There are many costs associated with buying a home, especially if you use a mortgage loan for the purchase. If you are planning to take out a conventional mortgage loan, one possible expense is private mortgage insurance (PMI).
Here’s a look at what private mortgage insurance is, who is responsible for buying it, and the type of coverage it provides.
What is Private Mortgage Insurance and when is it mandatory?
PMI is a type of insurance coverage that a mortgage lender may need to protect itself from potential losses if a homeowner defaults on their home loan. According to the Consumer Financial Protection Bureau (CFPB), it may be necessary if you have a conventional mortgage loan and put less than 20% on a home or refinance your mortgage loan and have less than 20% equity left in the property.

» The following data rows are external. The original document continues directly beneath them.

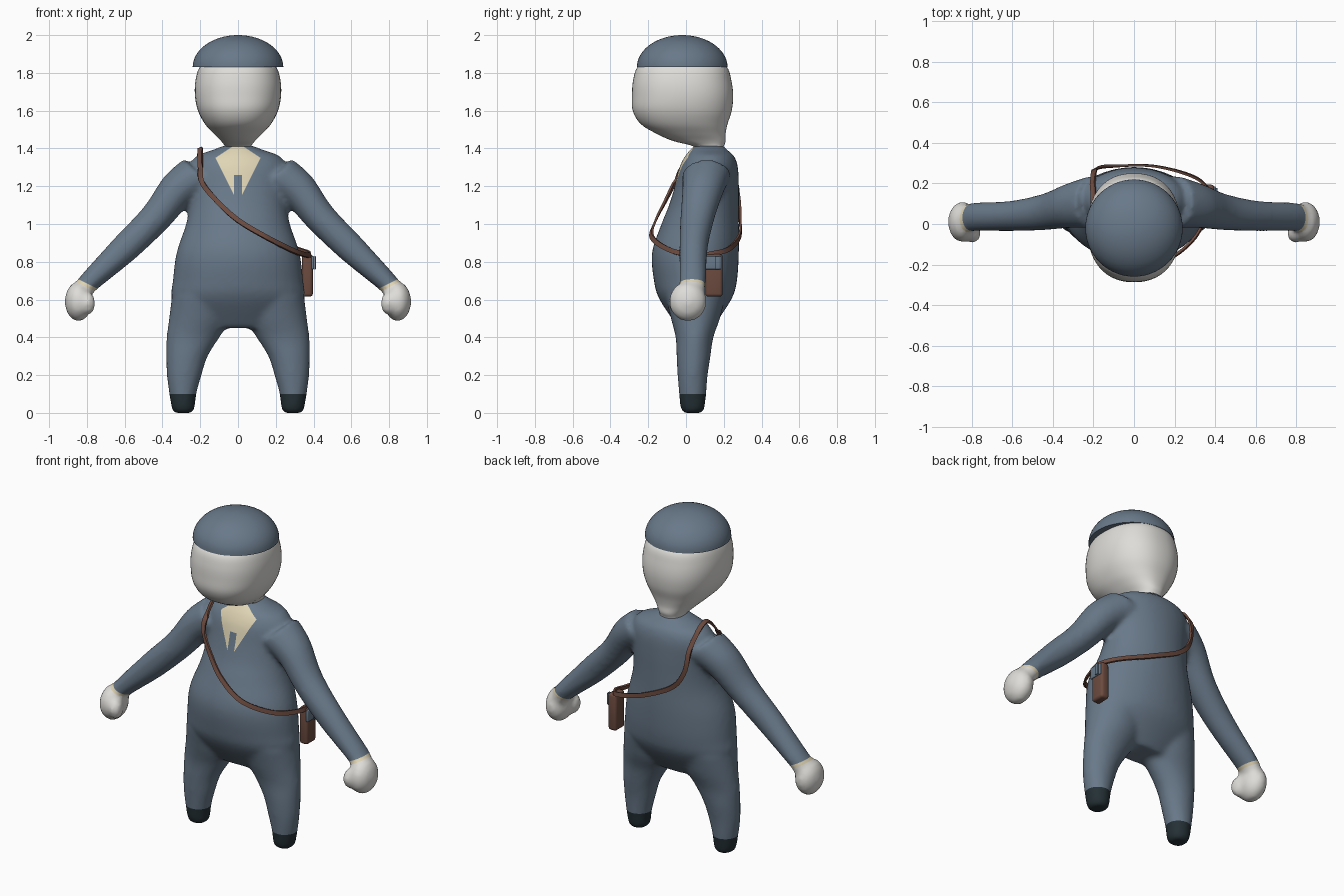
import bpy, bmesh, math
from mathutils import Vector
from mathutils.bvhtree import BVHTree

if "Cube" in bpy.data.objects:
    bpy.data.objects.remove(bpy.data.objects["Cube"])


def material(name, r, g, b):
    m = bpy.data.materials.new(name)
    m.use_nodes = True
    m.diffuse_color = (r, g, b, 1)
    bsdf = m.node_tree.nodes["Principled BSDF"]
    bsdf.inputs["Base Color"].default_value = (r, g, b, 1)
    bsdf.inputs["Roughness"].default_value = 0.7
    return m


blue = material("slate_blue", 0.14, 0.19, 0.25)
skin = material("pale_grey", 0.73, 0.72, 0.69)
cream = material("cream", 0.74, 0.66, 0.46)
black = material("shoe_black", 0.018, 0.03, 0.036)
brown = material("leather_brown", 0.15, 0.07, 0.05)


def spline(points, steps, closed=False):
    """Smooth curve through points of any dimension."""
    n = len(points)
    p = [Vector(q) for q in points]
    get = (lambda i: p[i % n]) if closed else (lambda i: p[min(max(i, 0), n - 1)])
    out = []
    for i in range(n if closed else n - 1):
        a, b, c, d = (get(i + k) for k in (-1, 0, 1, 2))
        for k in range(steps):
            t = k / steps
            out.append(0.5 * (2 * b + (c - a) * t + (2 * a - 5 * b + 4 * c - d) * t**2
                              + (3 * b - a - 3 * c + d) * t**3))
    return out if closed else out + [p[-1]]


def loft(bm, sections, u=(1, 0, 0), side=1, power=2.0, steps=5, sides=40):
    """Skin rings given as x, y, z, radius along u, radius along y."""
    rings = []
    for x, y, z, ru, rv in spline(sections, steps):
        ring = []
        for k in range(sides):
            a = math.tau * k / sides
            c, s = math.cos(a), math.sin(a)
            c = math.copysign(abs(c) ** (2 / power), c) * ru
            s = math.copysign(abs(s) ** (2 / power), s) * rv
            ring.append(bm.verts.new((side * (x + u[0] * c), y + s, z + u[2] * c)))
        rings.append(ring)
    faces = [bm.faces.new(rings[0]), bm.faces.new(rings[-1])]
    for r, q in zip(rings, rings[1:]):
        for k in range(sides):
            j = (k + 1) % sides
            faces.append(bm.faces.new((r[k], r[j], q[j], q[k])))
    bmesh.ops.recalc_face_normals(bm, faces=faces)


def ball(bm, centre, radii):
    made = bmesh.ops.create_uvsphere(bm, u_segments=32, v_segments=20, radius=1)
    for v in made["verts"]:
        v.co = Vector(centre) + Vector(a * b for a, b in zip(v.co, radii))


def make(name, bm, mats):
    mesh = bpy.data.meshes.new(name)
    bm.to_mesh(mesh)
    bm.free()
    obj = bpy.data.objects.new(name, mesh)
    bpy.context.collection.objects.link(obj)
    for m in mats:
        mesh.materials.append(m)
    return obj


def smooth(obj, angle=50):
    bpy.ops.object.select_all(action="DESELECT")
    obj.select_set(True)
    bpy.context.view_layer.objects.active = obj
    bpy.ops.object.shade_smooth_by_angle(angle=math.radians(angle))


# Body: torso, legs, arms and hands fused into one soft skin
bm = bmesh.new()
loft(bm, [(0, .05, .45, .22, .09), (0, .05, .6, .345, .19), (0, .05, .7, .345, .22),
          (0, .05, .85, .325, .23), (0, .075, 1.0, .275, .205), (0, .095, 1.1, .258, .185),
          (0, .11, 1.2, .258, .17), (0, .12, 1.3, .26, .155), (0, .125, 1.36, .22, .13),
          (0, .12, 1.39, .14, .1), (0, .12, 1.415, .075, .08)])
for s in (1, -1):
    loft(bm, [(.29, .035, 0, .045, .05), (.29, .035, .02, .06, .063), (.292, .035, .1, .072, .072),
              (.285, .035, .2, .092, .08), (.27, .04, .3, .11, .09), (.238, .045, .4, .14, .1),
              (.2, .05, .5, .165, .13), (.18, .05, .62, .17, .16)], side=s)
    loft(bm, [(.2, .11, 1.26, .12, .13), (.32, .09, 1.18, .1, .11), (.44, .06, 1.03, .084, .09),
              (.6, .04, .87, .077, .075), (.79, .035, .69, .056, .07), (.82, .03, .65, .055, .07)],
         u=(.707, 0, .707), side=s)
    ball(bm, (s * .845, .01, .59), (.072, .1, .105))
    ball(bm, (s * .795, -.045, .58), (.04, .048, .06))
body = make("body", bm, [blue, skin, cream, black])
remesh = body.modifiers.new("fuse", "REMESH")
remesh.mode = "VOXEL"
remesh.voxel_size = 0.015
soften = body.modifiers.new("soften", "SMOOTH")
soften.factor = 0.5
soften.iterations = 7
bpy.context.view_layer.update()
fused = bpy.data.meshes.new_from_object(body.evaluated_get(bpy.context.evaluated_depsgraph_get()))
body.modifiers.clear()

# Clean cut lines for shoes, cuffs, shirt opening and tie
bm = bmesh.new()
bm.from_mesh(fused)


def cut(point, normal, test):
    faces = [f for f in bm.faces if test(f.calc_center_median())]
    geom = set(faces)
    for f in faces:
        geom.update(f.edges)
        geom.update(f.verts)
    bmesh.ops.bisect_plane(bm, geom=list(geom), plane_co=point, plane_no=normal)


def chest(c):
    return c.z > 1.1 and c.y < 0.13 and abs(c.x) < 0.2


def along_wrist(c):
    return 0.45 * (abs(c.x) - 0.79) - 0.9 * (c.z - 0.68)


cut((0, 0, .1), (0, 0, 1), lambda c: c.z < .2)
cut((0, 0, 1.26), (0, 0, 1), chest)
for s in (1, -1):
    for shift in (0, .018):
        cut((s * .79, 0, .68 - shift / .9), (s * .45, 0, -.9), lambda c: s * c.x > .6)
    cut((s * .02, 0, 1.15), (s, 0, -.5), chest)
    cut((0, 0, 1.43), (s * .67, 0, 1), chest)
    cut((s * .022, 0, 1.2), (1, 0, 0), chest)

for f in bm.faces:
    c = f.calc_center_median()
    x = abs(c.x)
    f.material_index = 0
    if c.z < .1:
        f.material_index = 3
    elif x > .6 and along_wrist(c) > 0:
        f.material_index = 1 if along_wrist(c) > .018 else 2
    elif chest(c) and c.z > 1.15 and x < .02 + (c.z - 1.15) * .5 and c.z < 1.43 - .67 * x:
        f.material_index = 0 if x < .022 and c.z < 1.26 else 2
bm.to_mesh(body.data)
skin_tree = BVHTree.FromBMesh(bm)
bm.free()
smooth(body, 80)

# Head and neck
bm = bmesh.new()
loft(bm, [(0, .12, 1.37, .07, .075), (0, .12, 1.41, .07, .08), (0, .07, 1.44, .09, .14),
          (0, .025, 1.48, .13, .185), (0, -.01, 1.53, .175, .23), (0, -.02, 1.6, .212, .262),
          (0, -.018, 1.68, .228, .268), (0, -.02, 1.76, .225, .26), (0, -.02, 1.83, .203, .237),
          (0, -.02, 1.87, .15, .17)], power=2.3, sides=56)
smooth(make("head", bm, [skin]), 80)

# Domed cap
bm = bmesh.new()
dome = [math.radians(a) for a in range(0, 90, 6)] + [math.radians(89.5)]
loft(bm, [(0, -.02, 1.83 + .17 * math.sin(a), .24 * math.cos(a), .24 * math.cos(a)) for a in dome],
     steps=1, sides=56)
smooth(make("cap", bm, [blue]))

# Shoulder strap: a closed ribbon kept just outside the body
path = spline([(-.2, .1, 1.4), (-.2, -.02, 1.3), (-.19, -.06, 1.22), (-.11, -.11, 1.12), (0, -.16, 1.02),
               (.15, -.18, .93), (.29, -.08, .86), (.365, .06, .835), (.375, .15, .845),
               (.3, .23, .87), (.1, .285, .94), (-.1, .285, 1.04), (-.18, .275, 1.15),
               (-.2, .24, 1.3)], 8, closed=True)
points = []
for p in path:
    spot, normal, _, _ = skin_tree.find_nearest(p)
    if (p - spot).dot(normal) < .008:
        p = spot + normal * .008
    points.append((p, normal))
bm = bmesh.new()
rings = []
for i, (p, normal) in enumerate(points):
    tangent = points[(i + 1) % len(points)][0] - points[i - 1][0]
    across = tangent.cross(normal).normalized() * .013
    out = across.cross(tangent).normalized() * .006
    rings.append([bm.verts.new(p + across * a + out * b) for a, b in ((1, 1), (-1, 1), (-1, -1), (1, -1))])
for i, r in enumerate(rings):
    q = rings[(i + 1) % len(rings)]
    for k in range(4):
        j = (k + 1) % 4
        bm.faces.new((r[k], r[j], q[j], q[k]))
bmesh.ops.recalc_face_normals(bm, faces=bm.faces)
smooth(make("strap", bm, [brown]))


# Hip bag, its flap and clasp
def box(name, centre, size, mat, bevel):
    bm = bmesh.new()
    bmesh.ops.create_cube(bm, size=1)
    for v in bm.verts:
        v.co = Vector(centre) + Vector(a * b for a, b in zip(v.co, size))
    bmesh.ops.bevel(bm, geom=bm.edges[:], offset=bevel, segments=3, profile=.5, affect="EDGES")
    smooth(make(name, bm, [mat]))


box("bag", (.368, .148, .728), (.056, .092, .225), brown, .016)
box("bag_flap", (.396, .143, .795), (.014, .085, .07), blue, .005)
box("bag_clasp", (.408, .165, .795), (.008, .025, .07), blue, .003)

A home loan with a smaller down payment poses a greater risk to lenders, because there is less equity. However, with the assurance of PMI, a lender may find it easier to accept a higher risk borrower. PMI does not protect the buyer in any way. Unlike homeowners insurance, it does not cover your property if there is damage or loss.
On average, PMI costs between 0.2% and 2% of your total loan amount annually. However, this can vary based on the lender, location, loan details or even credit score.
PMI is not included in government-backed mortgages, such as an FHA loan or a VA loan. These mortgage programs have their own types of coverage and related costs that may be required, such as mortgage premium insurance (MPI) that is paid both monthly and at closing.
4 different types of PMI
There are a few different forms of private mortgage insurance, which determine how the policy is paid and by whom.
1. Mortgage Insurance (BPMI)
This is the most common type of PMI and requires the borrower to pay a mortgage insurance premium for the duration of the PMI requirement. These premiums are usually rolled into the monthly mortgage payment, but can also be paid separately in most cases.
Once your PMI requirement is canceled — whether you’re refinancing the home or hitting the required equity threshold — this monthly payment will be reduced.
2. Single-Price Mortgage Insurance (SPMI)
With a single premium insurance, you pay off your coverage in one go. The policy will continue to protect your lender until your need goes away, but you are not responsible for paying premiums each month.
This type of PMI incurs a higher initial cost, but results in a lower monthly mortgage payment. However, if you can get PMI removed earlier than expected (either through a market shift or by refinancing your home), those prepaid premiums will be lost.
3. Split premium mortgage insurance
As the name implies, split premium mortgage insurance allows you to split your PMI costs. You pay part of your premium in advance, when you take out. The other portion is spread into monthly premiums and is usually included in your mortgage payment. This results in higher initial costs, but lower ongoing monthly costs.
4. Mortgage Insurance (LMPI)
With lender-paid mortgage insurance, your mortgage lender pays the bill for the policy. This can lower your monthly payments and your mortgage costs, but it comes with a price: most lenders charge a higherin return. This can increase your overall costs over the life of the loan, especially if you plan to live in the house for a long time.
How to Get Rid of PMI
You can contact your mortgage lender as soon as your loan repayment reaches the 20% equity threshold. While your lender is not required by law to remove PMI at this time, they must remove it once your home loan reaches 22% equity.
You can also contact your lender to ask about removing PMI if your home’s value has increased significantly since you bought it. If your lender is willing to remove the PMI requirement in this circumstance, he or she may ask you for a new home appraisal.
You may also be able to refinance your mortgage loan to remove PMI if your property value has increased since you bought the home. Keep in mind that there are additional costs associated with refinancing, so be sure to calculate your potential long-term savings carefully.
Paying off 20% on a conventional mortgage loan is no longer a standard requirement. However, if you make a smaller down payment, your mortgage lender may require you to buy PMI in return, which could cost you in the long run.
This coverage, which is purchased at your expense and typically paid as a monthly premium, protects your lender if you default on your mortgage loan until sufficient equity is established in the property. PMI can be removed once that equity is built or if the market value of the property rises.